The end of an era is here.
As Wolves fans, we’ve been abundantly lucky to watch one of the greatest basketball minds and winningest coaches of all-time call the Twin Cities his home for the past three years. It didn’t end as planned, but don’t let that change how you felt when David Kahn and Glen Taylor pulled off the impossible and lured the living legend to the North Star State less than three calender years ago.
Think about what a coup it was. A largely incompetent, in-over-his-head Kahn was able to bring a brilliant coach on the precipice of 1,000 career victories, to a 17-win team. Insane. There is no rational explanation for the Wolves and Kahn’s ability to pull this hire off.
Then the lockout happened. Ricky Rubio, one of two big (only?) reasons why Adelman came to Minnesota, tore his ACL in March of the shortened season.

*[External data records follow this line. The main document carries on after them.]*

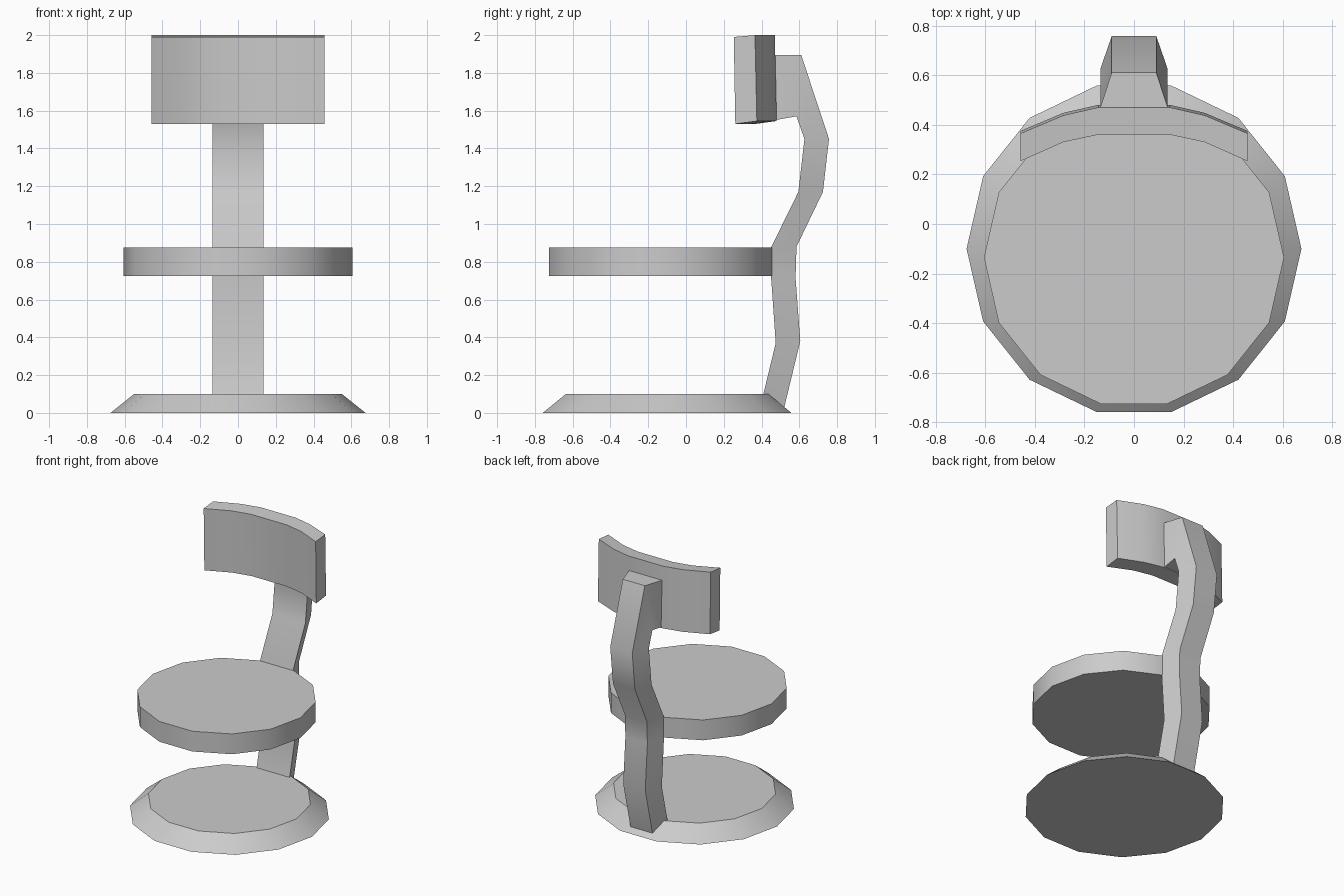
import bpy, bmesh, math

if "Cube" in bpy.data.objects:
    bpy.data.objects.remove(bpy.data.objects["Cube"])


def finish(name, bm):
    bmesh.ops.recalc_face_normals(bm, faces=bm.faces)
    me = bpy.data.meshes.new(name)
    bm.to_mesh(me)
    bm.free()
    ob = bpy.data.objects.new(name, me)
    bpy.context.collection.objects.link(ob)
    bpy.ops.object.select_all(action='DESELECT')
    ob.select_set(True)
    bpy.context.view_layer.objects.active = ob
    bpy.ops.object.shade_smooth_by_angle(angle=math.radians(35))
    return ob


def loft(name, rings):
    """Bridge equal-length closed rings of points and cap both ends."""
    bm = bmesh.new()
    vs = [[bm.verts.new(p) for p in ring] for ring in rings]
    n = len(vs[0])
    for a, b in zip(vs, vs[1:]):
        for i in range(n):
            j = (i + 1) % n
            bm.faces.new((a[i], a[j], b[j], b[i]))
    bm.faces.new(vs[0])
    bm.faces.new(vs[-1])
    return finish(name, bm)


def disc(r, y, z, n=14):
    return [(r * math.cos(math.tau * i / n), y + r * math.sin(math.tau * i / n), z)
            for i in range(n)]


# Tapered foot plate and round seat, both 14-sided
loft("base", [disc(0.675, -0.10, 0), disc(0.55, -0.10, 0.10)])
loft("seat", [disc(0.605, -0.135, 0.725), disc(0.605, -0.135, 0.875)])

# Curved post: front (y, z) and back (y, z) of each section, narrower at the back
post = [
    ((0.405, 0.08), (0.518, 0.02)),
    ((0.475, 0.37), (0.605, 0.38)),
    ((0.450, 0.725), (0.580, 0.715)),
    ((0.450, 0.875), (0.585, 0.88)),
    ((0.595, 1.17), (0.725, 1.17)),
    ((0.627, 1.45), (0.757, 1.45)),
    ((0.585, 1.57), (0.610, 1.895)),
    ((0.472, 1.55), (0.472, 1.895)),
]
rings = []
for k, ((fy, fz), (by, bz)) in enumerate(post):
    w = 0.135 if k == len(post) - 1 else 0.09
    rings.append([(-0.135, fy, fz), (0.135, fy, fz), (w, by, bz), (-w, by, bz)])
loft("back_post", rings)

# Curved backrest: (x, outer y, inner y) of half the arc, mirrored across x
half = [(0.145, 0.47, 0.36), (0.285, 0.438, 0.33), (0.458, 0.365, 0.253)]
arc = [(-x, o, i) for x, o, i in reversed(half)] + half
loft("backrest", [[(x, i + 0.008, 1.53), (x, o + 0.01, 1.545),
                   (x, o, 2.0), (x, i, 1.99)] for x, o, i in arc])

And then knuckle push-ups, and two months of Rubioless and Loveless hoops, if you could call it that. The team improved in the win-loss column, but it was an empty feeling.
And then Kahn was gone, and Flip Saunders took over. This was the year. Ultimately, it was “the year”, but a year of a different sort than we all envisioned. The Wolves were historically unlucky, with the best point differential of a non-playoff team in recent memory. The close and late losses (Clippers, Suns, Mavericks/Ed Malloy all immediately come to mind) destroyed the differential early, and things only began to progress to the mean in the waning weeks of the season.
But in true 2013-14 Timberwolves fashion, they dropped a shoulda, coulda, woulda final home game against the Utah Jazz, of all teams, robbing them a .500 season. So significant and demoralizing was that loss that Adelman even brought it up in his retirement press conference. The eighth-winningest coach of all-time brought up a factually and tangibly meaningless April 16th contest, as a clear and frustrating microcosm of his career in Minneapolis.
We’ll have more later in the day regarding names of potential coaches that have been bandied about the interwebs, but for now, watch all the Adelman-coached highlights that you can. It’s a day to celebrate his league-wide legacy.